--- EXERCISE DETAILS ---
In how many lines of the records does "name" appear? Answer with one number.
━━━━━ MATERIAL SUPPLIED
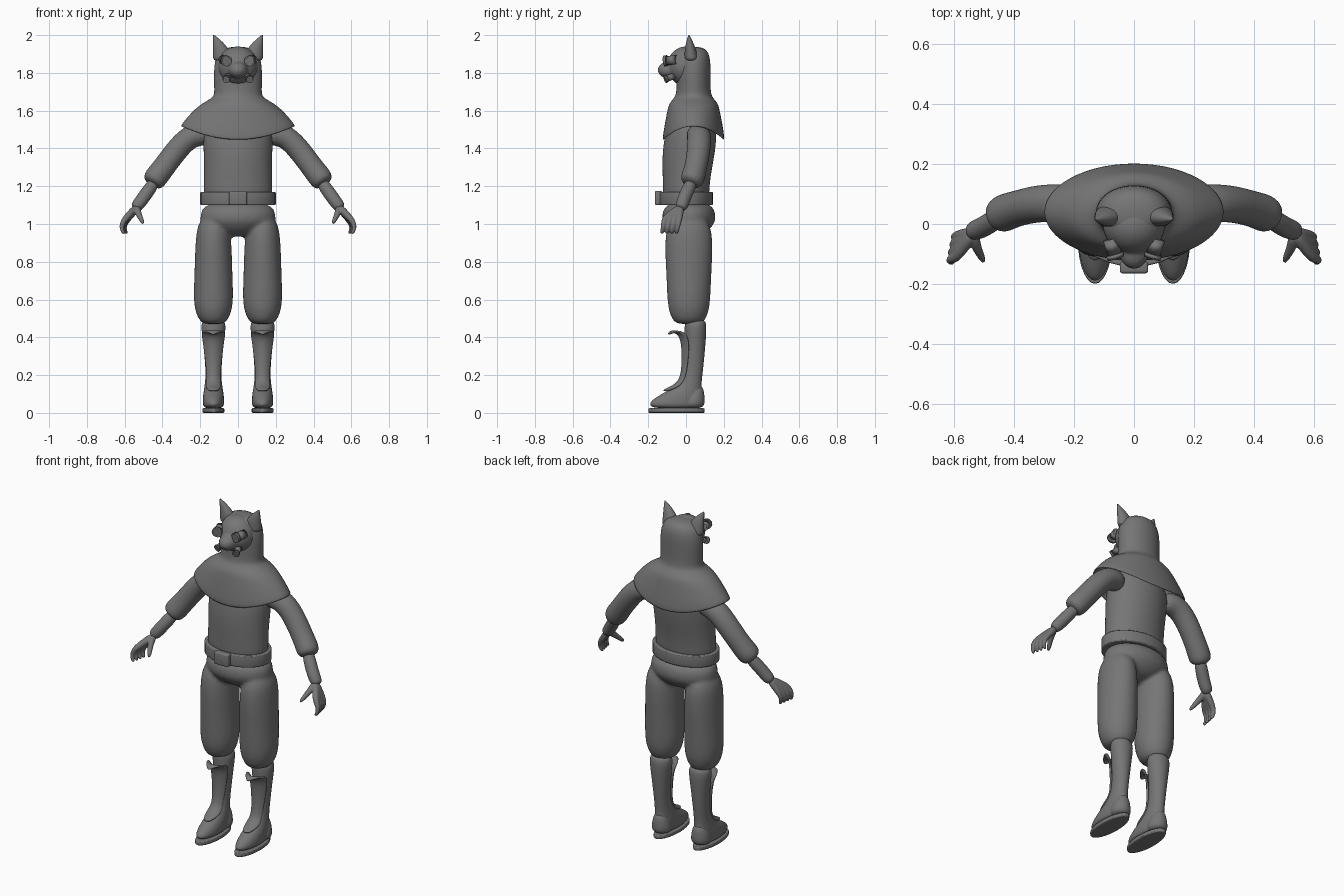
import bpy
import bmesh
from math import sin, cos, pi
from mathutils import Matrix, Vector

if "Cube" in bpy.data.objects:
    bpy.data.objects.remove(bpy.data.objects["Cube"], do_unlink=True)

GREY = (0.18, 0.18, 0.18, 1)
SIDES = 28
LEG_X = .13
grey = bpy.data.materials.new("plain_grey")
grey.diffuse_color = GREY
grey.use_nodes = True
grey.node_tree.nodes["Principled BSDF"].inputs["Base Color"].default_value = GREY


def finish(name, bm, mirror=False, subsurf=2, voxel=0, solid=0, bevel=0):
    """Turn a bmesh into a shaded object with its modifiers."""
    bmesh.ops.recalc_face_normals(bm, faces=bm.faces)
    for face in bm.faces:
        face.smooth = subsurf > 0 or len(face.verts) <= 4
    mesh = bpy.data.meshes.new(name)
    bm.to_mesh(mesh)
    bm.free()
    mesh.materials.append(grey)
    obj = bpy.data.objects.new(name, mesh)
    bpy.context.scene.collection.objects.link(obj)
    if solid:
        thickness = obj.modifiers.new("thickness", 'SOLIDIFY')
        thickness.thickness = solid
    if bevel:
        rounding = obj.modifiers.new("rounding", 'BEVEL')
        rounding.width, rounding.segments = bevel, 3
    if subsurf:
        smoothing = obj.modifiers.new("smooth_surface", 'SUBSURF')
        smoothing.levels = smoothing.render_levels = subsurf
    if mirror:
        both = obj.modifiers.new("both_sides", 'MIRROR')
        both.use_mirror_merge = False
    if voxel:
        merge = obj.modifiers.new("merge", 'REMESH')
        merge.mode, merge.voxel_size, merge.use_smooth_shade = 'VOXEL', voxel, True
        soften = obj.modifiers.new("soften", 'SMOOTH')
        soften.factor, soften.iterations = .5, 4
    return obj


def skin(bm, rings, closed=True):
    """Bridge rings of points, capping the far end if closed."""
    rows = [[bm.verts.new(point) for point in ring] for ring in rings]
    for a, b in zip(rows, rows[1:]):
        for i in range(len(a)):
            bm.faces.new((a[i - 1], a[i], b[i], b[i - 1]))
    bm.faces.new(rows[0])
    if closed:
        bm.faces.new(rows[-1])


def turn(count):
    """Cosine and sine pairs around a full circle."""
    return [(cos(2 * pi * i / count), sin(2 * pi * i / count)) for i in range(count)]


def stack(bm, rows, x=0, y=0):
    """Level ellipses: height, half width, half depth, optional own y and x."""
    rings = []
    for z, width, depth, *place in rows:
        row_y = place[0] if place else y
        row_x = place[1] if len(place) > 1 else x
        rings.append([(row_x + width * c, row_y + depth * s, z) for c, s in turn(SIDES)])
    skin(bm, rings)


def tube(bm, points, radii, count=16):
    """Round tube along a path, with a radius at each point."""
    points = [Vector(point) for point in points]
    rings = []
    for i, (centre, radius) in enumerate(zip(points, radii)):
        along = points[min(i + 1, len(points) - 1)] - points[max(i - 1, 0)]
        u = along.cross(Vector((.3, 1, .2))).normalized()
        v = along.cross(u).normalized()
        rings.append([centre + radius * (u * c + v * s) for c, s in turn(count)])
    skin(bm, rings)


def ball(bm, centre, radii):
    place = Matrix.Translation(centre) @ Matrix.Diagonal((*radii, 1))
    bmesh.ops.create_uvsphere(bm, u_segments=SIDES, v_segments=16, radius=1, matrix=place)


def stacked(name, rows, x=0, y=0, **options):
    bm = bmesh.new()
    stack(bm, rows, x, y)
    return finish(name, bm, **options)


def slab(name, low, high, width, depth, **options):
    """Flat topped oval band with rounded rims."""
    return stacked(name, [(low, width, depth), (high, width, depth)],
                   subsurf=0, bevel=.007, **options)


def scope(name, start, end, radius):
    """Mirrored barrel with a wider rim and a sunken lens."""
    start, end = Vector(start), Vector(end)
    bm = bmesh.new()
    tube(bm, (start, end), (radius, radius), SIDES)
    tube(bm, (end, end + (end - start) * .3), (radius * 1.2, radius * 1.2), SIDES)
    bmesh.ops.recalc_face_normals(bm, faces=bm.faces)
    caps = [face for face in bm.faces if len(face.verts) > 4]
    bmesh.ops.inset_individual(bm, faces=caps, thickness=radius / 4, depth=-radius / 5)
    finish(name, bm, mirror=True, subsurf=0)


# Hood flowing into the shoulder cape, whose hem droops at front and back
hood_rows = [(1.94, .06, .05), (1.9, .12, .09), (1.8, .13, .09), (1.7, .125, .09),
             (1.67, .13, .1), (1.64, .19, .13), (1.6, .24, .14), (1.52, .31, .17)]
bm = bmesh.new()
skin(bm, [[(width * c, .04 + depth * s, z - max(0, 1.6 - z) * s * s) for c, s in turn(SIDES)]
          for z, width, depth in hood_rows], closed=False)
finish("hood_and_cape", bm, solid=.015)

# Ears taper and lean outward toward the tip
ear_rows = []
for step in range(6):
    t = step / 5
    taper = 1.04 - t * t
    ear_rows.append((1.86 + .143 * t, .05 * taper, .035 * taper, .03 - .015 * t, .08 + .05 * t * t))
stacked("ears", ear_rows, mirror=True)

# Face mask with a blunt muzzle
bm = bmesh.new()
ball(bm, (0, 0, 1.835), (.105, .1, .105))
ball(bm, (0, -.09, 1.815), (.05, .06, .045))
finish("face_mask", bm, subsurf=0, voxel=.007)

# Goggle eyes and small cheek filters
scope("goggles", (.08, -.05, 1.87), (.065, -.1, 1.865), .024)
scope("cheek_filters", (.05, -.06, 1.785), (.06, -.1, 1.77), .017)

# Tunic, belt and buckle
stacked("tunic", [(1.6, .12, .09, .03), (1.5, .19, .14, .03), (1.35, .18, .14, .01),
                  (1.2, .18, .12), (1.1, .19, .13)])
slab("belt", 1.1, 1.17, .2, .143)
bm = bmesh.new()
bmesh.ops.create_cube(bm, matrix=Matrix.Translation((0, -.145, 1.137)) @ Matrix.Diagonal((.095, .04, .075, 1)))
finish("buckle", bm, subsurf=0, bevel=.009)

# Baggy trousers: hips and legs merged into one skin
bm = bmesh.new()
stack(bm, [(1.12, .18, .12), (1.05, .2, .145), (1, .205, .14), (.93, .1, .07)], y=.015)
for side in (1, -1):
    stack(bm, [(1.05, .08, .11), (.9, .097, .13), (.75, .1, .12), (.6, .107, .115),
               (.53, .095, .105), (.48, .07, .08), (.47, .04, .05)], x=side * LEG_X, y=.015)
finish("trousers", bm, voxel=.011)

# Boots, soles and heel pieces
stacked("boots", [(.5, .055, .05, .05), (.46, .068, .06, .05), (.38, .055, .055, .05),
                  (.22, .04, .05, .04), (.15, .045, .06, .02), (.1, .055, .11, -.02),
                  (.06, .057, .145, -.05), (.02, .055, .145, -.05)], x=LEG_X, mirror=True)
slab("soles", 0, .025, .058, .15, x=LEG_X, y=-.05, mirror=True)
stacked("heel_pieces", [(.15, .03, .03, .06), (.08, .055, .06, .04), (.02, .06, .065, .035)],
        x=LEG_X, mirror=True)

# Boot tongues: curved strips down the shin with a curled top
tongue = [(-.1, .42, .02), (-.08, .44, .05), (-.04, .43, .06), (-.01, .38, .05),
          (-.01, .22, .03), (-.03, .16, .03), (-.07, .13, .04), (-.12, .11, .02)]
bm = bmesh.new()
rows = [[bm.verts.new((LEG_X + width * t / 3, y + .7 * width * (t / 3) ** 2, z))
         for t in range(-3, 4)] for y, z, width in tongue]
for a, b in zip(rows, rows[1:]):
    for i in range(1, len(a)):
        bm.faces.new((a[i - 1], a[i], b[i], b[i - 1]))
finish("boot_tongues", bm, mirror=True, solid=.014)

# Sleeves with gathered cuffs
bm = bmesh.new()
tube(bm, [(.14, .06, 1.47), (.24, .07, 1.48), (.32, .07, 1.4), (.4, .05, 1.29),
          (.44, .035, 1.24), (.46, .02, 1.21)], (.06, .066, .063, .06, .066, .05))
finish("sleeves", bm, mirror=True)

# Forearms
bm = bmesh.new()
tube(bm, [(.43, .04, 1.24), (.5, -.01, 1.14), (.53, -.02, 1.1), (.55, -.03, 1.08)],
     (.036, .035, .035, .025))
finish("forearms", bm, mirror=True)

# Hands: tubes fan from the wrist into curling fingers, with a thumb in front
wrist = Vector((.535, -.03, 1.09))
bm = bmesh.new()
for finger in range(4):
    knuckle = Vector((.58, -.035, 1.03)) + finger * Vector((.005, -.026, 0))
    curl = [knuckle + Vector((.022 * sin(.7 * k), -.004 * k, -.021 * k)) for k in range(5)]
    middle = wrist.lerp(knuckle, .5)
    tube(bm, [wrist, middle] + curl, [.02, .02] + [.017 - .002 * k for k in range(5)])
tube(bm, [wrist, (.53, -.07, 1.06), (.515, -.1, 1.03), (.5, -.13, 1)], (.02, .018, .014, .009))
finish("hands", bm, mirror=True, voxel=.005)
━━━━━━━━━━
--- ANSWER BOX ---
9